Developing new habits means that we need to change something, undo the old and bring in the new as they say. It’s the change part of that equation that is the hardest. As individuals we’re not really resistant to change, although it seems that the opposite is true. Change happens to us. Just look at the way the human beings evolve from conception to death. Newborn babies don’t physically resemble adults and vice versa. But yet when it comes to getting out of our daily comfort zone, boy is that tough. The task of brushing your teeth every morning is a great example. Just imagine one day that you cleaned your teeth holding the toothbrush with your other hand and not the regular one. No so comfortable, and can be downright awkward.
How do you overcome that natural resistance to change, and begin embracing new ways of doing things? Here are five habits to start exercising on a regular basis so that they become part of a routine embedded in daily life:
Start by imagining in your mind what the desired change will actually look like, feel like, and smell like. Create a mini YouTube clip in your mind and imagine that you are the director in a film staring you. Look at the way you are going to behave. Athletes, when preparing for a major event use this technique, known as “visualizing”, to help then create conditions for success during a competition. Playing back the movie in their mind time and time again. Research has shown that there is a correlation between thinking and doing. Just by thinking of an action, fires neural pathways in your brain as if you were actually doing it.
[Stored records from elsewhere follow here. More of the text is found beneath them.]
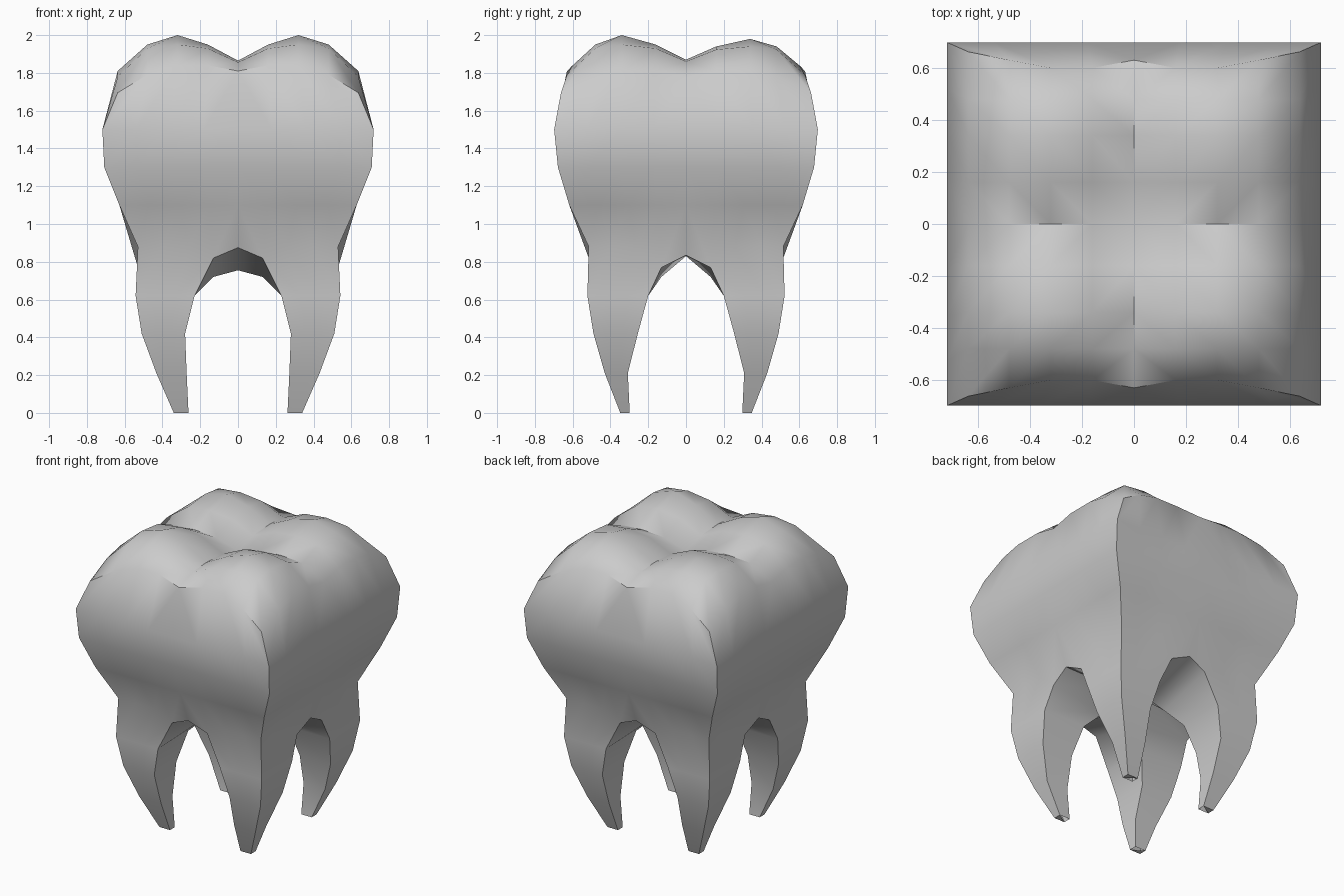
import bpy, bmesh, math

if "Cube" in bpy.data.objects:
    bpy.data.objects.remove(bpy.data.objects["Cube"])

bm = bmesh.new()

# Chewing surface: steps across the crown, rim heights, dip amounts
XS = [0, .16, .32, .48, .637]
YS = [0, .16, .34, .48]
DIP_X = [.135, .05, 0, .05, .19]
DIP_Y = [.13, .05, 0, .05]
FRONT_RIM = [(.63, 1.81), (.60, 1.84), (.60, 1.84), (.63, 1.79), (.662, 1.695)]
SIDE_RIM = [1.775, 1.81, 1.81, 1.78]

# Crown wall levels: (z, half width x, half width y)
WALL = [(1.5, .718, .698), (1.3, .708, .678), (1.1, .628, .618)]
# Root levels: (z, inner x, outer x, inner y, outer y)
ROOT = [(.62, .23, .542, .20, .522), (.42, .28, .51, .255, .49),
        (.21, .272, .432, .308, .43), (0, .262, .34, .298, .348)]


def top_point(i, j):
    if j == 4:
        return (XS[i], *FRONT_RIM[i])
    if i == 4:
        return (XS[4], YS[j], SIDE_RIM[j])
    return (XS[i], YS[j], 2 - math.hypot(DIP_X[i], DIP_Y[j]))


def lerp(a, b, t):
    return a + (b - a) * t


def sheet(rows, sx, sy):
    """Quads between equal-length rows of points, mirrored by sx, sy."""
    vs = [[bm.verts.new((x * sx, y * sy, z)) for x, y, z in r] for r in rows]
    for a, b in zip(vs, vs[1:]):
        for k in range(len(a) - 1):
            bm.faces.new((a[k], a[k + 1], b[k + 1], b[k]))


def quarter(sx, sy):
    # cusps
    sheet([[top_point(i, j) for i in range(5)] for j in range(5)], sx, sy)

    # front and side crown walls down to the neck
    front = [[top_point(i, 4) for i in range(5)]]
    side = [[top_point(4, j) for j in range(5)]]
    for z, hx, hy in WALL:
        front.append([(hx * i / 4, hy, z) for i in range(5)])
        side.append([(hx, hy * j / 4, z) for j in range(5)])
    neck_f = [(0, .53, .875), (.13, .515, .82), (.26, .515, .88), (.4, .515, .88), (.53, .515, .88)]
    neck_s = [(.54, 0, .835), (.53, .13, .77), (.53, .26, .88), (.53, .4, .88), (.53, .515, .88)]
    sheet(front + [neck_f], sx, sy)
    sheet(side + [neck_s], sx, sy)

    # root outer and inner faces
    inner = (.13, .13, .72)
    rf, rs = [neck_f[1:]], [neck_s[1:]]
    ix, iy = [[inner, neck_f[1]]], [[inner, neck_s[1]]]
    for z, xi, xo, yi, yo in ROOT:
        rf.append([(lerp(xi, xo, k / 3), yo, z) for k in range(4)])
        rs.append([(xo, lerp(yi, yo, k / 3), z) for k in range(4)])
        ix.append([(xi, yi, z), (xi, yo, z)])
        iy.append([(xi, yi, z), (xo, yi, z)])
    for rows in (rf, rs, ix, iy):
        sheet(rows, sx, sy)

    # flat root tip
    tip = rf[-1] + rs[-1][-2::-1] + [ix[-1][0]]
    bm.faces.new([bm.verts.new((x * sx, y * sy, z)) for x, y, z in tip[:-1]])

    # vault between the roots
    a, b, c = (0, .13, .755), (.13, 0, .83), (0, 0, .84)
    sheet([[c, b], [a, inner], [neck_f[0], neck_f[1]]], sx, sy)
    sheet([[b, inner], [neck_s[0], neck_s[1]]], sx, sy)


for sx in (1, -1):
    for sy in (1, -1):
        quarter(sx, sy)

bmesh.ops.remove_doubles(bm, verts=bm.verts, dist=.0005)
# rear cusps are a little lower
for v in bm.verts:
    if v.co.y > .1 and v.co.z > 1.9:
        v.co.z = 1.9 + (v.co.z - 1.9) * .8
bmesh.ops.recalc_face_normals(bm, faces=bm.faces)

mesh = bpy.data.meshes.new("molar_tooth")
bm.to_mesh(mesh)
bm.free()
tooth = bpy.data.objects.new("molar_tooth", mesh)
bpy.context.collection.objects.link(tooth)
bpy.context.view_layer.objects.active = tooth
tooth.select_set(True)
bpy.ops.object.shade_smooth_by_angle(angle=math.radians(45))
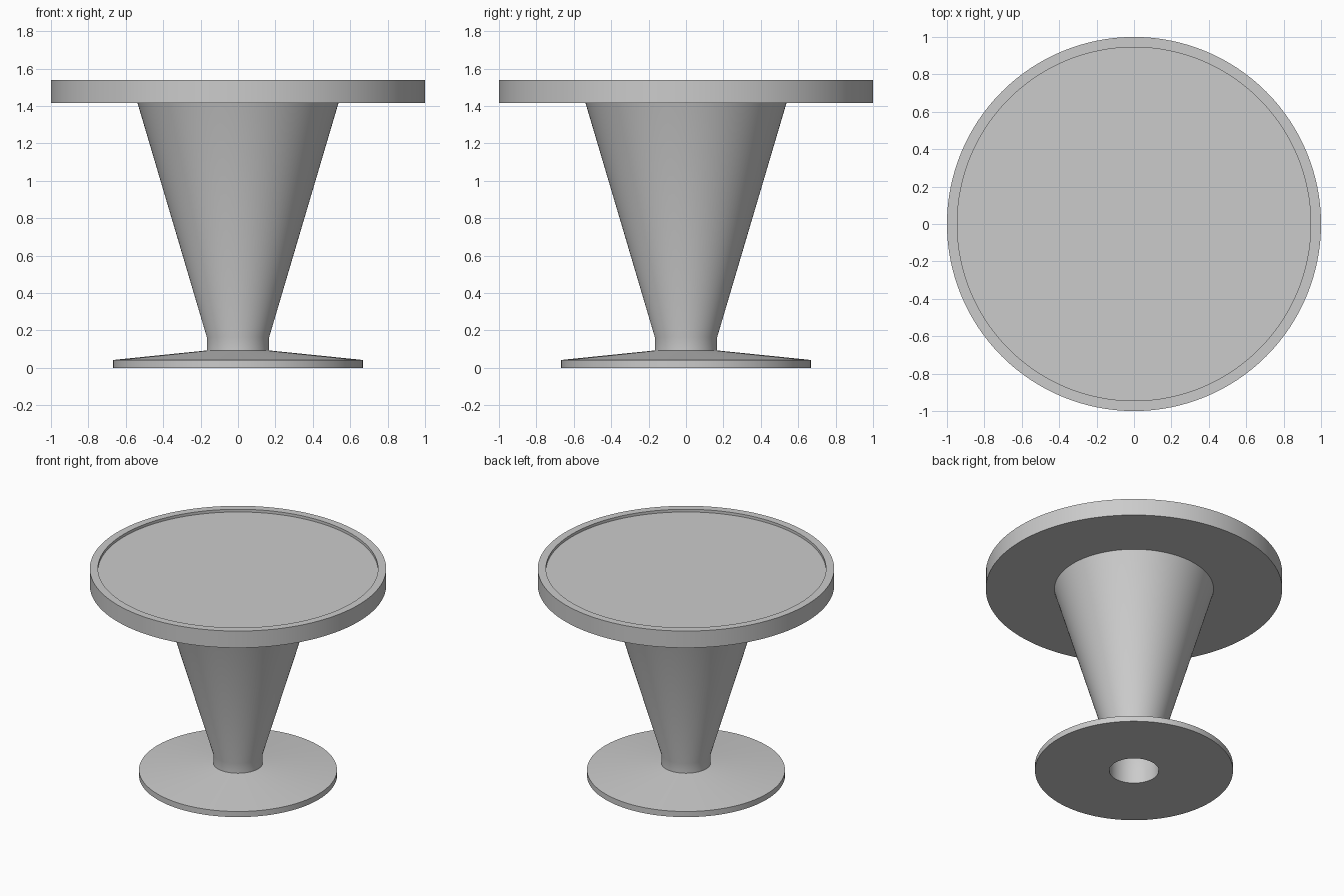
import bpy, bmesh, math

if "Cube" in bpy.data.objects:
    bpy.data.objects.remove(bpy.data.objects["Cube"])

SEGMENTS = 128


def lathe(name, profile):
    """Revolve an (r, z) profile about the z axis."""
    bm = bmesh.new()
    verts = [bm.verts.new((r, 0, z)) for r, z in profile]
    edges = [bm.edges.new(pair) for pair in zip(verts, verts[1:])]
    bmesh.ops.spin(bm, geom=verts + edges, cent=(0, 0, 0), axis=(0, 0, 1),
                   angle=math.tau, steps=SEGMENTS)
    bmesh.ops.remove_doubles(bm, verts=bm.verts, dist=0.0001)
    bmesh.ops.recalc_face_normals(bm, faces=bm.faces)
    mesh = bpy.data.meshes.new(name)
    bm.to_mesh(mesh)
    bm.free()
    obj = bpy.data.objects.new(name, mesh)
    bpy.context.collection.objects.link(obj)
    bpy.ops.object.select_all(action='DESELECT')
    obj.select_set(True)
    bpy.context.view_layer.objects.active = obj
    bpy.ops.object.shade_smooth_by_angle(angle=math.radians(30))
    return obj


# Round top with a raised rim and shallow recess
lathe("table_top", [(0, 1.415), (1.0, 1.415), (1.0, 1.54), (0.945, 1.54),
                    (0.945, 1.52), (0, 1.52)])

# Hollow flared stem with a short straight neck, open at the foot
lathe("stem", [(0.167, 0.09), (0.167, 0.165), (0.537, 1.415)])

# Sloped foot disc with a central hole
lathe("foot", [(0.167, 0.093), (0.167, 0), (0.668, 0), (0.668, 0.042),
               (0.167, 0.093)])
Wanting to achieve too much too quickly can lead to disappointment and frustration if the final objective is not achieved. It’s much better to go for incremental steps and reflect on each step of the way. For example, if your goal to is stop drinking coffee, stopping suddenly from one day to the next has been shown to induce withdrawal symptoms in some people. Another way of doing it would be to only drink a cup on every other day to begin with. Then after a month cut back and make it only on the weekends and then only once a month until finally stopping it altogether. Gradually, you will achieve your goal over time.
For any change to become a habit it also requires an objective that gets you “stretching” out of your comfort zone. This is all about self-motivation and challenging some preconceived beliefs. Never allow your enthusiasm and energy to be dampened by the discouragement that comes inevitably when you adopt a new way of doing something. If what you’re doing isn’t working, find an alternative route to your objective. But don’t quit. By reaching for the impossible you may well find that it becomes possible.
Once your goal is achieved, then it needs to be sustained over time so as to avoid going back to the old ways. Just like learning a new language or any new skill, regular practice is key here. The neural networks in your brain have now formed new pathways whilst still keeping the old one’s active. Keep repeating the new habits as often as possible at the beginning and over time letting your subconscious mind guide you. Just like learning a new skill we go through four stages: unconscious incompetence, we are not fully aware of what needs to be done and certainly don’t have the skills; conscious incompetence, we know what we want to do and don’t have the skills yet to do it; conscious competence, we know what we want to achieve and have the skills to do it; unconscious competence, we do things without thinking about them (riding a bike, swimming, changing gears in a car).
Tell others about your achievements, no matter how great or small. Publicly broadcasting this will increase your self-confidence and self esteem. Use social media to help you here. Post your success social netwoking sits such as: Facebook, Twitter, or even YouTube. Research has shown that when you declare your ambitions and success publicly, it creates intrinsic motivation that helps you to continue in that direction.